The Next Big World Event No One is Paying Attention To

  • When you stand back from all the yelling and the screaming…you can see what I believe is the most important trend in the world…The world is emerging from poverty fast. This is the biggest under-reported news story in the world.
  • By 1980 or 1990 about two billion human beings were out of poverty, since then another half billion have crossed the line out of poverty; a lot of them in India and China. In the last six years 20 million Brazilians have emerged. When you put all these numbers together…each year between fifty and one hundred million human beings are leaving poverty behind.
  • If we can continue this trend within our lifetimes, and certainly within our children’s lifetimes, the overwhelming majority of human beings will no longer be poor. This is the biggest thing that’s happened in the entire world.
  • By the way it’s going to be a five billion-person middle class. This will become the most powerful force in the world. Their demand for our goods and services will set off an economic boom…I believe that we’re heading for not just a sonic boom, but maybe a supersonic boom.


I’m not sure I agree with everything Herb Meyer said in our discussion, which is why I challenged him a little bit on his optimism about the pace, or even the possibility, of Islam’s reconciliation with modernity. You can listen to the discussion and draw your own conclusions. For the real unfiltered interview, click on this link.

But I came away from this with the sense that through Herb, we were being given the opportunity to go back in time and sit in the front row seats at one of the great moments in history (the winning blow which would lead to the dissolution of the USSR) and with one of the great men of history (Ronald Reagan). I also think that he’s right about the emergence of a global middle class: it’s coming, it’s huge, it’s real and it’s spectacular. And investors and entrepreneurs who tap into it will be tapping into the greatest wealth creation event in human history.

However, human nature has not been abolished. The boom won’t happen everywhere; it will happen in the parts of the world which embrace freedom, and it won’t come easily.
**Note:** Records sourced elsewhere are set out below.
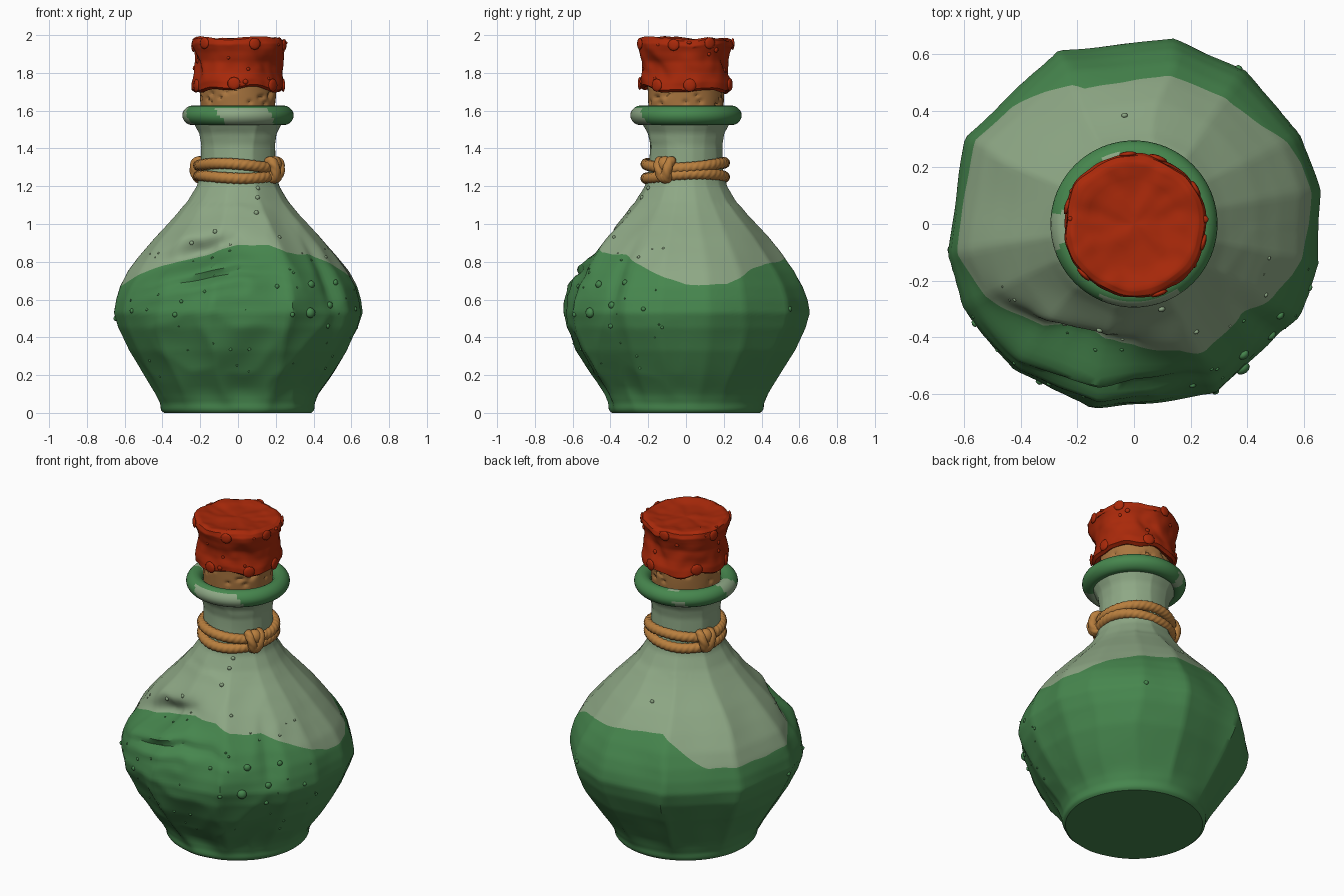
import bpy, bmesh, random
from math import sin, cos, pi, radians, degrees, exp
from mathutils import Vector, Matrix, noise

random.seed(4)
cube = bpy.data.objects.get("Cube")
if cube:
    bpy.data.objects.remove(cube)


def material(name, rgb):
    m = bpy.data.materials.new(name)
    m.use_nodes = True
    m.diffuse_color = (*rgb, 1)
    bsdf = m.node_tree.nodes["Principled BSDF"]
    bsdf.inputs["Base Color"].default_value = (*rgb, 1)
    bsdf.inputs["Roughness"].default_value = 0.6
    return m


GREEN = material("liquid green", (0.062, 0.24, 0.076))
PALE = material("pale glass", (0.27, 0.39, 0.235))
WAX = material("red wax", (0.40, 0.022, 0.003))
CORK = material("cork brown", (0.40, 0.18, 0.05))
ROPE = material("rope tan", (0.48, 0.21, 0.048))


def finish(name, bm, mats, angle=32):
    bmesh.ops.recalc_face_normals(bm, faces=bm.faces)
    mesh = bpy.data.meshes.new(name)
    bm.to_mesh(mesh)
    bm.free()
    for m in mats:
        mesh.materials.append(m)
    ob = bpy.data.objects.new(name, mesh)
    bpy.context.collection.objects.link(ob)
    bpy.ops.object.select_all(action='DESELECT')
    ob.select_set(True)
    bpy.context.view_layer.objects.active = ob
    bpy.ops.object.shade_smooth_by_angle(angle=radians(angle))


def grid(name, nu, nv, func, mats, rule=None, ring=False, angle=32):
    """Surface closed in u; closed in v too when ring is set, otherwise capped."""
    bm = bmesh.new()
    rows = [[bm.verts.new(func(2 * pi * i / nu, j / nv)) for i in range(nu)]
            for j in range(nv if ring else nv + 1)]
    for j in range(nv):
        a, b = rows[j], rows[(j + 1) % len(rows)]
        for i in range(nu):
            k = (i + 1) % nu
            f = bm.faces.new((a[i], a[k], b[k], b[i]))
            if rule:
                f.material_index = rule(2 * pi * (i + 0.5) / nu, (j + 0.5) / nv)
    if not ring:
        bm.faces.new(rows[0][::-1])
        bm.faces.new(rows[-1]).material_index = len(mats) - 1
    finish(name, bm, mats, angle)


def interp(points, x):
    for (x0, y0), (x1, y1) in zip(points, points[1:]):
        if x <= x1:
            return y0 + (y1 - y0) * max(0, (x - x0) / (x1 - x0))
    return points[-1][1]


def polar(a, r, z):
    return Vector((r * cos(a), r * sin(a), z))


def bell(x, centre, width):
    return exp(-((x - centre) / width) ** 2)


# Flask: hammered polygon section around a turned profile
CORNERS = [-12, 11, 29, 53, 78, 113, 153, 189, 206, 228, 258, 295, 331, 348, 371]
PROFILE = [(0, .39), (.012, .405), (.05, .412), (.1, .438), (.2, .505), (.33, .59),
           (.45, .648), (.53, .67), (.6, .657), (.67, .632), (.75, .588), (.84, .52),
           (.93, .445), (1.05, .33), (1.12, .27), (1.2, .222), (1.28, .2), (1.42, .196),
           (1.48, .207), (1.56, .25)]
LEVEL = [(0, .68), (20, .68), (35, .75), (50, .79), (80, .82), (110, .84), (125, .74),
         (137, .66), (190, .67), (205, .73), (220, .78), (240, .83), (260, .87),
         (270, .89), (290, .89), (300, .85), (320, .84), (335, .78), (350, .71), (360, .68)]


def level(a):
    return interp(LEVEL, degrees(a) % 360) + .012 * noise.noise(polar(a, 4, 0))


def flask_point(a, z):
    r = interp(PROFILE, z)
    d = degrees(a) % 360
    # flat panels between slightly wandering ridges
    w = min(359.9, max(0, d + 5 * sin(d * pi / 180) * noise.noise(polar(a, 2, z * 4))))
    lo, hi = next((p, q) for p, q in zip(CORNERS, CORNERS[1:]) if p <= w <= q)
    panel = cos(radians(hi - lo) / 2) / cos(radians(w - (lo + hi) / 2))
    mix = min(1, max(0, (z - .03) / .1)) * max(.55, min(1, 1 - (z - 1) * 2))
    r *= 1 + (panel - 1) * mix
    # crumpling, stronger on the front
    p = polar(a, r, z)
    front = bell(d, 275, 65)
    belly = min(1, (z + .03) / .12) * (1 if z < 1.1 else .45)
    r += belly * (.012 * noise.noise(p * 3.5) + front * (.008 - .03 * abs(noise.noise(p * 4.5))))
    # torn ledge on the upper front: deep shelf, raised edge, slot below
    top = level(a)
    r -= .115 * bell(d, 243, 26) * bell(z, top + .01, .07)
    r += bell(d, 260, 26) * (.02 * bell(z, top - .085, .03) - .025 * bell(z, top - .14, .02)
                             + .012 * bell(z, top - .19, .025))
    # vertical crease on the front left
    r -= .02 * bell(d, 322, 4) * bell(z, .68, .18)
    return polar(a, r, z)


def flask(a, v):
    top = level(a)
    z = top * (2 * v) ** 1.15 if v <= .5 else top + (1.56 - top) * (2 * v - 1)
    return flask_point(a, z)


grid("flask_body", 180, 110, flask, [GREEN, PALE], lambda a, v: int(v > .5), angle=36)


# Rolled glass lip, green with pale patches
def lip(a, v):
    t = 2 * pi * v
    return polar(a, .245 + .05 * cos(t), 1.575 + .046 * sin(t) * (1 + .12 * sin(t) ** 2))


def lip_colour(a, v):
    d = degrees(a) + 7 * sin(2 * pi * v)
    return int((250 < d < 308 and not .17 < v < .4) or 177 < d < 203 or (108 < d < 122 and v > .2))


grid("bottle_lip", 96, 20, lip, [GREEN, PALE], lip_colour, ring=True, angle=50)

# Cork with pits
pits = [(random.uniform(0, 2 * pi), random.uniform(1.63, 1.71), random.uniform(.008, .016))
        for _ in range(28)]


def cork(a, v):
    p = polar(a, .19 + .016 * v, 1.5 + .26 * v)
    dip = sum(.014 * exp(-((p - polar(b, .199, h)).length / s) ** 2) for b, h, s in pits)
    return polar(a, .19 + .016 * v + .003 * noise.noise(p * 9) - dip, p.z)


grid("cork", 110, 30, cork, [CORK])

# Wax seal with a sagging hem and lumpy rim
SEAL = [(.18, 1.725), (.225, 1.703), (.245, 1.715), (.245, 1.75), (.235, 1.8), (.231, 1.86),
        (.24, 1.91), (.252, 1.95), (.245, 1.975), (.225, 1.985), (.15, 1.975), (.002, 1.972)]


def wax_point(a, v):
    s = v * (len(SEAL) - 1)
    i = min(int(s), len(SEAL) - 2)
    r, z = Vector(SEAL[i]).lerp(Vector(SEAL[i + 1]), s - i)
    p = polar(a, r, z)
    side = min(1, r / .2)
    r += side * (.02 * noise.noise(p * 6) + .007 * noise.noise(p * 15))
    z += .035 * noise.noise(polar(a, 1.6, 3)) * max(0, 1 - (z - 1.7) / .15)
    z += (.016 * noise.noise(p * 7) + .006 * noise.noise(p * 19)) * (v > .6)
    # slanting folds pressed into the side
    r -= .014 * side * bell(sin(3 * a + 9 * z), 1, .25) * bell(z, 1.84, .07)
    return polar(a, r, z)


grid("wax_seal", 110, 55, wax_point, [WAX], angle=45)


# Twisted rope swept along a closed path
def rope(name, path, side, radius, turns, steps):
    def skin(t, v):
        tangent = (path(t + .01) - path(t - .01)).normalized()
        b = side(t)
        b = (b - tangent * b.dot(tangent)).normalized()
        n = b.cross(tangent)
        q = 2 * pi * v
        r = radius * (.9 + .14 * abs(cos(1.5 * q + turns * t / 2)))
        return path(t) + (n * cos(q) + b * sin(q)) * r
    grid(name, steps, 18, skin, [ROPE], ring=True, angle=60)


up = Vector((0, 0, 1))
for label, z, tilt, phase in (("upper", 1.312, .014, 2.6), ("lower", 1.252, .012, .6)):
    rope(label + "_rope",
         lambda t, z=z, k=tilt, ph=phase: polar(t, .207 + .004 * sin(3 * t),
                                                z + k * (.7 * cos(2 * t - ph) + .5 * cos(t - ph))),
         lambda t: up, .029, 42, 260)


def blobs(name, mat, items):
    """Joined small ellipsoids: centre, outward direction, size, flattening."""
    bm = bmesh.new()
    for c, n, s, flat in items:
        m = Matrix.Translation(c) @ n.to_track_quat('Z', 'Y').to_matrix().to_4x4()
        m = m @ Matrix.Diagonal((s, s, s * flat, 1))
        bmesh.ops.create_icosphere(bm, subdivisions=2, radius=1, matrix=m)
    finish(name, bm, [mat], 60)


# Knots binding the two rope loops
for label, deg in (("front", -30), ("back", 155)):
    a = radians(deg)
    for k in (-1, 1):
        b = a + k * .1
        rope(f"{label}_knot_{'left' if k > 0 else 'right'}",
             lambda t, b=b, k=k: polar(b + .05 * k * sin(t), .218 + .026 * cos(t),
                                       1.287 + .046 * sin(t)),
             lambda t, a=a: polar(a + pi / 2, 1, 0), .026, 6, 48)
    blobs(label + "_knot_core", ROPE,
          [(polar(a, .222, 1.287 + h), polar(a, 1, 0), .046, .9) for h in (-.028, .028)])

# Bubbles and drops on the glass
spots = [(-53, .53, .028), (-50, .68, .021), (-39, .57, .019), (-64, .52, .013), (-32, .69, .016),
         (-70, .67, .012), (-40, .46, .013), (-20, .55, .012), (239, .52, .014), (242, .59, .01),
         (212, .54, .013), (252, .96, .012), (235, .9, .012), (-72, 1.06, .013), (-66, 1.14, .012),
         (-62, 1.19, .012), (-60, .93, .01), (188, .5, .014), (56, .55, .014), (95, .97, .012)]
spots += [(random.uniform(205, 350), random.uniform(.15, .9), random.uniform(.004, .009))
          for _ in range(40)]
green, pale = [], []
for deg, z, s in spots:
    a = radians(deg)
    group = green if z < level(a) else pale
    group.append((flask_point(a, z), polar(a, 1, 0), s, .75))
blobs("liquid_bubbles", GREEN, green)
blobs("glass_drops", PALE, pale)

# Wax drips and lumps
lumps = []
for _ in range(14):
    a, v = random.uniform(0, 2 * pi), random.uniform(.2, .8)
    lumps.append((wax_point(a, v), polar(a, 1, 0) if v < .7 else up, random.uniform(.008, .015), .6))
for deg in (5, 70, 140, 200, 265, 320):
    lumps.append((wax_point(radians(deg), .24), polar(radians(deg), 1, 0), .035, .3))
    lumps.append((wax_point(radians(deg + 25), .64), polar(radians(deg + 25), 1, 0), .032, .3))
blobs("wax_drips", WAX, lumps)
Supersonic boom? Perhaps, but geographically lumpy and chronologically lumpy and, given recent events, not centered in the United States.